Unicode and byte strings

The native str type is a Unicode string in Python 3.


Software should only work with Unicode strings internally, decoding the input data as soon as possible and encoding the output only at the end (the “Unicode sandwich”).

To that end, adhere to the following guidelines:

  • Use Unicode strings and Unicode literals everywhere.

  • Ensure that Python source files are saved as UTF-8 (the default encoding).

    • If you need to use a different encoding for Python source files, you must declare this encoding at the top of each file.

  • Encode Unicode text into UTF-8 when writing to disk:

    with open(filename, encoding='utf-8', mode='w') as f:
  • Decode UTF-8 bytes into Unicode text when reading from disk:

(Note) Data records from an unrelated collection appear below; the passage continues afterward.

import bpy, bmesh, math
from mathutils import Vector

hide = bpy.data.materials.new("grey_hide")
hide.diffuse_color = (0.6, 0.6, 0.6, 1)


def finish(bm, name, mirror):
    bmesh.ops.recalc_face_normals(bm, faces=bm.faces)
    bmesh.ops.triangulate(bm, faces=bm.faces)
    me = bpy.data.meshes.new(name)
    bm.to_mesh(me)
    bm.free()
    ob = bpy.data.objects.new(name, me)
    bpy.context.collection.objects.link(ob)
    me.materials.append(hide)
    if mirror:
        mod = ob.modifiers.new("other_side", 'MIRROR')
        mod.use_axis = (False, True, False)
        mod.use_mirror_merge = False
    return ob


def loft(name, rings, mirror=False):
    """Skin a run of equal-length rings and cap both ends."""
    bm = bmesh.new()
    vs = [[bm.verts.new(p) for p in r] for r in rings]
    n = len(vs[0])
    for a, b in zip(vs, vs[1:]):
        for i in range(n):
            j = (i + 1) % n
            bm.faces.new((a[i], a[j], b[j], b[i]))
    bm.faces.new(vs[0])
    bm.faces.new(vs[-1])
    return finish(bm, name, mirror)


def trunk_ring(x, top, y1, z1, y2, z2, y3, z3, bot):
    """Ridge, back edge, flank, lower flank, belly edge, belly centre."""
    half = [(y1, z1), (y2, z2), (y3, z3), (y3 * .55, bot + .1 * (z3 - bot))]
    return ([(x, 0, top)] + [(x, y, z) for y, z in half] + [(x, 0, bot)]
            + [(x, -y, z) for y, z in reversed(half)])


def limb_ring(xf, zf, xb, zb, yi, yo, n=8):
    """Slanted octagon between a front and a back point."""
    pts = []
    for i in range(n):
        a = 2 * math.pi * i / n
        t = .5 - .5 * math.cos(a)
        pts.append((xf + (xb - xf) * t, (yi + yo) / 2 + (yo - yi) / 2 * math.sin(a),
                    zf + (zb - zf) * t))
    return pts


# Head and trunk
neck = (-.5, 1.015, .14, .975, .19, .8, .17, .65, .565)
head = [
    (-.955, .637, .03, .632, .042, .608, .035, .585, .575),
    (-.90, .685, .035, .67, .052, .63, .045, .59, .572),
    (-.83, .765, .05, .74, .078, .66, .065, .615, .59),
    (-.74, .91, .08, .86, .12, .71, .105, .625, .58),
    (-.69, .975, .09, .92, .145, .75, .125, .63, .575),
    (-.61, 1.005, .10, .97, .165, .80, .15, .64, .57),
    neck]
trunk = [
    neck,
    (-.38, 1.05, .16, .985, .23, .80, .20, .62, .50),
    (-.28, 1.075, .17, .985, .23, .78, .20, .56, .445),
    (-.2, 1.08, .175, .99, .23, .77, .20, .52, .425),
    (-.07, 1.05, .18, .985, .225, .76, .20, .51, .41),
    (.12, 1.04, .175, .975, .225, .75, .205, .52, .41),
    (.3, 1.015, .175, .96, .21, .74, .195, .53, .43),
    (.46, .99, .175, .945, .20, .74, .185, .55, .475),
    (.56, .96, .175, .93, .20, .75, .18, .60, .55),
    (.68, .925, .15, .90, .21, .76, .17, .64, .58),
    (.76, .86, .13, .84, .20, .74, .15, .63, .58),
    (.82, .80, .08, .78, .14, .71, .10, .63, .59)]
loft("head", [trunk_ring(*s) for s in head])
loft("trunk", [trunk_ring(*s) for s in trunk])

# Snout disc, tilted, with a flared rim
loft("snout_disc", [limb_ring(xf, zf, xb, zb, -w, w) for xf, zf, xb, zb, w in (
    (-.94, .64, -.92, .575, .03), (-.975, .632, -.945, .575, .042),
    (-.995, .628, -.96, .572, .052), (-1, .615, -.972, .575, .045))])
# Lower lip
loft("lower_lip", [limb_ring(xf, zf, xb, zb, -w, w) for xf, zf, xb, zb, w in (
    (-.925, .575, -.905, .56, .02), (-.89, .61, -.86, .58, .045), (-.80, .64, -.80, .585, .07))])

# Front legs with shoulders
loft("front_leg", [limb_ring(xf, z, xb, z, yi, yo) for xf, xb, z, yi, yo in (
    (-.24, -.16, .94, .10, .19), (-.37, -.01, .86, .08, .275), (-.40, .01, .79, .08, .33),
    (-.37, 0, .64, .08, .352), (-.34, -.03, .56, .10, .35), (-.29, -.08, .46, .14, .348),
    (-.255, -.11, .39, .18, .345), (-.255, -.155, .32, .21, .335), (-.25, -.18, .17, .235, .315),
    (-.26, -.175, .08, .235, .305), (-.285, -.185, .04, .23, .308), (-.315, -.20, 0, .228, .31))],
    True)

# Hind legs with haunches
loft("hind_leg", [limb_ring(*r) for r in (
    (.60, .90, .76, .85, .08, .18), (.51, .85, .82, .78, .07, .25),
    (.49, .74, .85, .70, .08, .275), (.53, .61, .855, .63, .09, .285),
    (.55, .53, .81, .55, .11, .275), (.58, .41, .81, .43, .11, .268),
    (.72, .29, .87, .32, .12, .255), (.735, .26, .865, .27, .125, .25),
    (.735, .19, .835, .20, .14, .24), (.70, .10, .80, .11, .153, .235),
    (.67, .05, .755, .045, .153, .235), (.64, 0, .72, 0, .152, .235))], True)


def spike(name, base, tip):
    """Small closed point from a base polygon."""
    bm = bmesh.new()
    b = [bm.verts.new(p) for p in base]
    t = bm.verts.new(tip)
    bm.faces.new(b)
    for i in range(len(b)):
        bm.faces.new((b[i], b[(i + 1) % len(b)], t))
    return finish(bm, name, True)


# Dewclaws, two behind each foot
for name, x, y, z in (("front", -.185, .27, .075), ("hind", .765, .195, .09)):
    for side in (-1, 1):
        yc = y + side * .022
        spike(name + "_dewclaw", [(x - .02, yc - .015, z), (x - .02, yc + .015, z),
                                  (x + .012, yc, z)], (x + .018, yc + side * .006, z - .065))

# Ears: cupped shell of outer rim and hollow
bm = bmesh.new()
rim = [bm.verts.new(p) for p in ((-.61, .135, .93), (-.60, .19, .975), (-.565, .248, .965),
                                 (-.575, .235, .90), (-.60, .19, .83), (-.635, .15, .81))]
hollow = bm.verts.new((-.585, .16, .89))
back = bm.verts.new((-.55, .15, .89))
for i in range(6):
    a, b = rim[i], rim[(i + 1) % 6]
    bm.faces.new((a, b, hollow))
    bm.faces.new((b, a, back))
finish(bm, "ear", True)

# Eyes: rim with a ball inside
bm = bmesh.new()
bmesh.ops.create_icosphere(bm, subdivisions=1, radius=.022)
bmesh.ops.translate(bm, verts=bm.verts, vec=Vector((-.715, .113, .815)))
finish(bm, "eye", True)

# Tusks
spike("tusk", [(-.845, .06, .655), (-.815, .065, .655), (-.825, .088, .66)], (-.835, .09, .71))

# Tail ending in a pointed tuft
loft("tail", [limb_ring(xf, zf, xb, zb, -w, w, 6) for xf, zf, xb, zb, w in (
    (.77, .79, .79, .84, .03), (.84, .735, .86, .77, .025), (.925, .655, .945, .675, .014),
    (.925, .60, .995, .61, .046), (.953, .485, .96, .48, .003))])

    with open(filename, encoding='utf-8') as f:
        unicode_lines = f.read().splitlines()
  • From NumPy 1.14 onward, functions such as loadtxt and genfromtxt can handle files with arbitrary (Python-supported) text encoding:

    import numpy as np
    data = np.loadtxt(filename, encoding='utf-8', ...)
  • Use the 'S' (byte string) data type when storing text in NumPy arrays. Encode Unicode text into UTF-8 when storing text, and decode UTF-8 bytes when reading text:

    >>> import numpy as np
    >>> xs = np.empty(3, dtype='S20')
    >>> xs[0] = 'abc'.encode('utf-8')
    >>> xs[1] = '« äëïöü »'.encode('utf-8')
    >>> xs[2] = 'ç'.encode('utf-8')
    >>> print(list(len(x) for x in xs))
    [3, 16, 2]
    >>> for x in xs:
    ...     print(x.decode('utf-8'))
    « äëïöü »


    There is also the option of using h5py’s variable-length string type instead of 'S'.

  • NumPy has a Unicode data type ('U'), but it is not supported by h5py (and is platform-specific).

  • Note that h5py object names (i.e., groups and datasets) are exclusively Unicode and are stored as bytes, so byte strings will be used as-is and Unicode strings will be encoded using UTF-8.